Choose Destination
J Agric Food Chem. 2016 Nov 23;64(46):8695-8709. Epub 2016 Nov 9.

Soy and Gut Microbiota: Interaction and Implication for Human Health.

Author information

Diet, Genomics and Immunology Laboratory, U.S. Department of Agriculture-Agricultural Research Service , Beltsville, Maryland 20705, United States.
Plant Genetics Research Unit, U.S. Department of Agriculture-Agricultural Research Service, University of Missouri , Columbia, Missouri 65211, United States.
Department of Nutrition and Food Science, University of Maryland , College Park, Maryland 20742, United States.

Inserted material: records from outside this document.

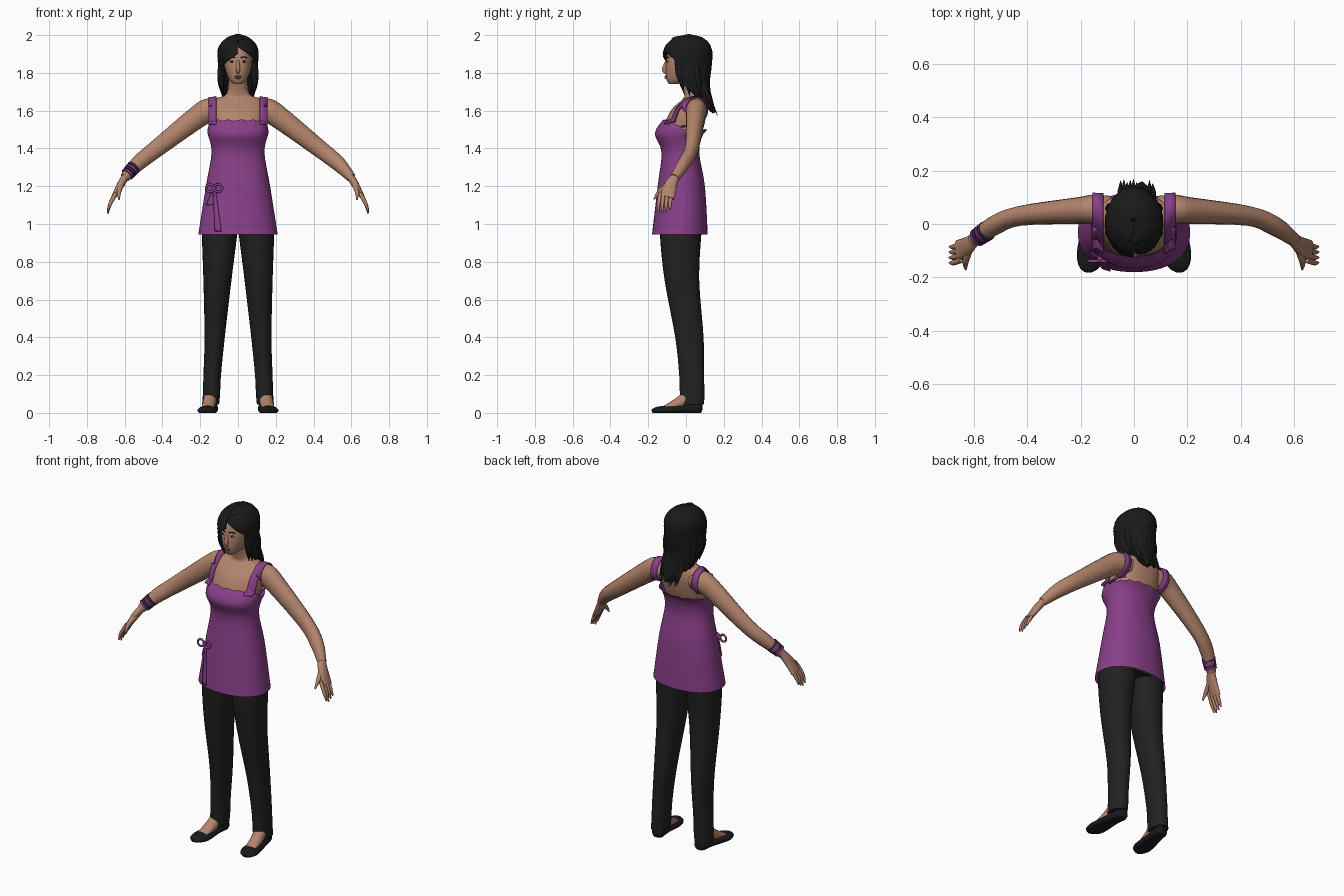
import bpy, bmesh, math, random
from mathutils import Vector
from mathutils.bvhtree import BVHTree

random.seed(4)
if "Cube" in bpy.data.objects:
    bpy.data.objects.remove(bpy.data.objects["Cube"])

def material(name, *rgb):
    made = bpy.data.materials.new(name)
    made.use_nodes = True
    made.diffuse_color = (*rgb, 1)
    made.node_tree.nodes["Principled BSDF"].inputs["Base Color"].default_value = (*rgb, 1)
    return made

SKIN = material("skin", .45, .23, .15)
PURPLE = material("purple cloth", .25, .05, .25)
TROUSER = material("charcoal trousers", .015, .015, .015)
BLACK = material("black hair and leather", .01, .01, .01)
DARK = material("dark bracelet", .05, .02, .09)
LIPS = material("lips", .3, .1, .08)
WHITE = material("eye white", .5, .45, .4)
X_AXIS = (1, 0, 0)

def clamp(value):
    return min(1, max(0, value))

def spline(rows, steps=4):
    """Catmull-Rom subdivision of a list of number tuples."""
    out = []
    for i in range(len(rows) - 1):
        before, start, end = rows[max(i - 1, 0)], rows[i], rows[i + 1]
        after = rows[min(i + 2, len(rows) - 1)]
        for k in range(steps):
            t = k / steps
            out.append([q + t / 2 * (r - p + t * (2 * p - 5 * q + 4 * r - s + t * (3 * (q - r) + s - p)))
                        for p, q, r, s in zip(before, start, end, after)])
    return out + [rows[-1]]

def surface(name, rows, mat, closed=True, capped=True, thick=0):
    """Join rows of points into a smooth surface."""
    bm = bmesh.new()
    verts = [[bm.verts.new(point) for point in row] for row in rows]
    count = len(rows[0])
    for low, high in zip(verts, verts[1:]):
        for i in range(count if closed else count - 1):
            j = (i + 1) % count
            bm.faces.new((low[i], low[j], high[j], high[i]))
    if closed and capped:
        bm.faces.new(verts[0])
        bm.faces.new(verts[-1])
    bmesh.ops.recalc_face_normals(bm, faces=bm.faces)
    mesh = bpy.data.meshes.new(name)
    bm.to_mesh(mesh)
    bm.free()
    obj = bpy.data.objects.new(name, mesh)
    bpy.context.collection.objects.link(obj)
    mesh.materials.append(mat)
    mesh.shade_smooth()
    mesh.set_sharp_from_angle(angle=math.radians(50))
    if thick:
        solid = obj.modifiers.new("thickness", "SOLIDIFY")
        solid.thickness, solid.offset = thick, 0
    return obj

def rounded(value):
    """Slightly squared circle, for body cross-sections."""
    return math.copysign(abs(value) ** .9, value)

def loft(name, rows, mat, side=1, count=32, capped=True, shape=None):
    """Stack level rings given as (z, inner x, outer x, front y, back y)."""
    rings = []
    for z, inner, outer, front, back in spline(rows):
        ring = []
        for i in range(count):
            angle = math.tau * i / count
            x = (inner + outer) / 2 + (outer - inner) / 2 * rounded(math.cos(angle))
            y = (front + back) / 2 + (back - front) / 2 * rounded(math.sin(angle))
            point = Vector((side * x, y, z))
            ring.append(shape(point, angle) if shape else point)
        rings.append(ring)
    return surface(name, rings, mat, capped=capped)

def body(name, rows, mat, **options):
    """Symmetric loft from (z, half width, front y, back y)."""
    return loft(name, [(z, -half, half, front, back) for z, half, front, back in rows], mat, **options)

def tube(name, rows, mat, side=1, across=(0, 1, 0), count=16):
    """Sweep an ellipse along (x, y, z, radius) or (x, y, z, radius across, other radius)."""
    rows = spline([(*row[:4], row[-1]) for row in rows])
    path = [Vector((side * row[0], *row[1:3])) for row in rows]
    rings = []
    for i, row in enumerate(rows):
        along = (path[min(i + 1, len(path) - 1)] - path[max(i - 1, 0)]).normalized()
        u = Vector(across)
        u = (u - along * u.dot(along)).normalized()
        v = along.cross(u)
        angles = [math.tau * k / count for k in range(count)]
        ring = [path[i] + u * row[3] * math.cos(a) + v * row[4] * math.sin(a) for a in angles]
        rings.append([(p.x, p.y, max(p.z, 0)) for p in ring])
    return surface(name, rings, mat)

def tree(obj):
    mesh = obj.data
    return BVHTree.FromPolygons([v.co for v in mesh.vertices], [p.vertices for p in mesh.polygons])

def ball(name, location, scale, mat):
    bpy.ops.mesh.primitive_uv_sphere_add(segments=16, ring_count=8, location=location)
    obj = bpy.context.object
    obj.name, obj.scale = name, scale
    obj.data.materials.append(mat)
    obj.data.shade_smooth()

# Torso with neck, and head with nose and mouth
torso = body("torso", [(1.4, .12, -.1, .05), (1.5, .14, -.12, .09), (1.6, .15, -.08, .11),
                       (1.66, .13, -.02, .1), (1.69, .06, -.01, .08), (1.8, .05, -.04, .07)], SKIN)
body("head", [(1.74, .02, -.09, -.05), (1.77, .05, -.105, .04), (1.85, .075, -.107, .1),
              (1.93, .07, -.09, .1), (1.97, .04, -.04, .07)], SKIN)
tube("nose", [(0, -.1, 1.87, .005), (0, -.115, 1.82, .012), (0, -.105, 1.8, .008)], SKIN, across=X_AXIS)
for name, z in (("upper_lip", 1.781), ("lower_lip", 1.773)):
    ball(name, (0, -.105, z), (.02, .008, .005), LIPS)

# Hair shell swept round from the back, with a fringe falling to the right
shell = []
for z, half, front, back in spline([(2, .01, .01, .02), (1.98, .06, -.06, .09), (1.93, .1, -.11, .13),
                                    (1.84, .1, -.12, .13), (1.75, .1, -.09, .12), (1.66, .07, 0, .13)], 6):
    fade = 30 * clamp((1.78 - z) * 9)
    right, left = (120 + 59 * clamp((z - edge) / .07) - fade for edge in (1.83, 1.87))
    row = []
    for i in range(49):
        angle = math.radians(-right + (right + left) * i / 48)
        wave = 1 + .02 * math.sin(2 * i) * clamp((2 - z) * 9)
        y = (front + back) / 2 + (back - front) / 2 * wave * math.cos(angle)
        row.append((half * wave * math.sin(angle), y, z))
    shell.append(row)
surface("hair_shell", shell, BLACK, closed=False, thick=.01)
tube("hair_tail", [(0, .07, 1.78, .08, .04), (.02, .11, 1.66, .06, .03), (.03, .15, 1.59, .01)], BLACK, across=X_AXIS)
for i in range(11):
    x, tip = .012 * i - .05, random.uniform(1.57, 1.64)
    tube("back_lock", [(x, .09, 1.74, .013), (x, .12, 1.67, .012), (x, .17 - (tip - 1.57) / 2, tip, .001)],
         BLACK, count=8)
for i in range(6):
    ball("crown_tuft", (.03 * math.cos(i), .01 + .05 * math.sin(i), 1.975), (.03, .04, .02), BLACK)

# Tunic with a lower back edge and scalloped rim, over the hips
def neckline(point, angle):
    drop = .05 * clamp((point.y + .09) / .08)
    point.z += max(0, (point.z - 1.47) / .08) * (.004 * math.sin(angle * 16) - drop)
    return point

tunic = body("tunic", [(.945, .21, -.18, .115), (1.2, .17, -.15, .1), (1.38, .14, -.13, .07),
                       (1.48, .16, -.165, .09), (1.55, .16, -.12, .11)],
             PURPLE, count=64, capped=False, shape=neckline)
body("hips", [(.96, .17, -.13, .08), (1.1, .17, -.13, .08)], TROUSER)
tunic_tree = tree(tunic)

for side, tag in ((1, "left_"), (-1, "right_")):
    # Eye, brow and side locks
    ball(tag + "eye_white", (side * .032, -.097, 1.86), (.014, .006, .005), WHITE)
    ball(tag + "iris", (side * .032, -.1, 1.86), (.007, .005, .005), BLACK)
    tube(tag + "brow", [(.014, -.105, 1.88, .003), (.03, -.102, 1.884, .003), (.05, -.09, 1.88, .002)], BLACK, side)
    for i in range(4):
        y = .03 * i - .04
        tube(tag + "lock", [(.085, y, 1.86, .013), (.09, y + .01, 1.78, .018), (.08, y + .03, 1.69 - .01 * i, .001)],
             BLACK, side, count=8)
    # Arm and hand
    arm = tube(tag + "arm", [(.09, .055, 1.6, .05), (.15, .055, 1.6, .055, .065), (.21, .05, 1.57, .05, .06),
                             (.43, .03, 1.4, .037, .046), (.53, -.01, 1.32, .035, .04), (.6, -.06, 1.245, .025)],
               SKIN, side)
    tube(tag + "palm", [(.59, -.05, 1.26, .02), (.62, -.08, 1.21, .034, .02), (.66, -.1, 1.14, .04, .012)], SKIN, side)
    for i in range(4):
        y, tip = -.075 - .02 * i, 1.055 + .01 * abs(i - 2)
        tube(tag + "finger", [(.645, y, 1.165, .011), (.675, y - .01, 1.11, .01), (.69, y - .01, tip, .004)],
             SKIN, side, count=8)
    tube(tag + "thumb", [(.615, -.09, 1.21, .015), (.63, -.14, 1.17, .012), (.63, -.17, 1.13, .004)],
         SKIN, side, across=X_AXIS, count=8)
    # Shoulder strap laid over the body; its outer edge follows the inner one where nothing lies beneath
    strap, trees, reach = [], [tree(torso), tunic_tree, tree(arm)], .9
    for i in range(41):
        angle = math.radians(2 + 4.4 * i)
        ray = Vector((0, -math.cos(angle), math.sin(angle)))
        row = []
        for x in (.115, .135, .155):
            centre = Vector((side * x, .03, 1.525))
            hits = [each.ray_cast(centre + ray, -ray) for each in trees]
            reach = min((hit[3] for hit in hits if hit[0] is not None), default=reach)
            row.append(centre + ray * (1 - reach + .007))
        strap.append(row)
    surface(tag + "strap", strap, PURPLE, closed=False, thick=.006)
    # Trouser leg, foot and shoe
    loft(tag + "trouser_leg", [(1, 0, .18, -.13, .09), (.93, .006, .19, -.137, .08), (.7, .035, .183, -.113, .07),
                               (.4, .07, .177, -.057, .093), (.2, .09, .183, -.036, .096),
                               (.1, .095, .186, -.033, .097), (.045, .1, .19, -.033, .096)], TROUSER, side)
    tube(tag + "foot", [(.14, .04, .12, .035), (.15, -.02, .06, .035), (.16, -.11, .025, .034, .015)],
         SKIN, side, across=X_AXIS)
    tube(tag + "shoe", [(.14, .086, .025, .012), (.14, .07, .025, .034), (.15, 0, .02, .042, .024),
                        (.162, -.11, .013, .052, .025), (.17, -.16, .012, .038, .018),
                        (.172, -.18, .009, .014, .008)], BLACK, side, across=X_AXIS, count=24)

# Bracelets on the right wrist
upper, lower = Vector((.55, -.025, 1.302)), Vector((.59, -.053, 1.258))
for i in range(4):
    ends = [upper.lerp(lower, (i + part) / 4) for part in (0, .7)]
    tube("bracelet", [(*end, .038 - .001 * i) for end in ends], (DARK, PURPLE)[i % 2], -1)

# Side bow: hanging ribbons, two loops and a knot
def front_y(x, z):
    return tunic_tree.ray_cast(Vector((x, -1, z)), Vector((0, 1, 0)))[0].y - .008

for end_x, end_z in ((-.105, .96), (-.15, 1.1)):
    ribbon = []
    for i in range(13):
        t = i / 12
        x, z, half = -.127 + (end_x + .127) * t, 1.19 + (end_z - 1.19) * t, .007 + .01 * t
        ribbon.append([(x + k * half, front_y(x + k * half, z), z) for k in (-1, 0, 1)])
    surface("hanging_ribbon", ribbon, PURPLE, closed=False, thick=.005)
knot = Vector((-.127, front_y(-.127, 1.19) - .01, 1.19))
ball("bow_knot", knot, (.012, .012, .012), PURPLE)
for side in (1, -1):
    bpy.ops.mesh.primitive_torus_add(location=knot + Vector((side * .022, -.005, 0)), major_radius=.02,
                                     minor_radius=.006, rotation=(math.radians(90), side * .4, 0))
    bpy.context.object.name = "bow_loop"
    bpy.context.object.data.materials.append(PURPLE)
    bpy.context.object.data.shade_smooth()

Soy (Glycine max) is a major commodity in the United States, and soy foods are gaining popularity due to their reported health-promoting effects. In the past two decades, soy and soy bioactive components have been studied for their health-promoting/disease-preventing activities and potential mechanisms of action. Recent studies have identified gut microbiota as an important component in the human body ecosystem and possibly a critical modulator of human health. Soy foods' interaction with the gut microbiota may critically influence many aspects of human development, physiology, immunity, and nutrition at different stages of life. This review summarizes current knowledge on the effects of soy foods and soy components on gut microbiota population and composition. It was found, although results vary in different studies, in general, both animal and human studies have shown that consumption of soy foods can increase the levels of bifidobacteria and lactobacilli and alter the ratio between Firmicutes and Bacteroidetes. These changes in microbiota are consistent with reported reductions in pathogenic bacteria populations in the gut, thereby lowering the risk of diseases and leading to beneficial effects on human health.


gut microbiota; human health; soy components; soy foods

[Indexed for MEDLINE]

Supplemental Content

Full text links

Icon for American Chemical Society
Loading ...
Support Center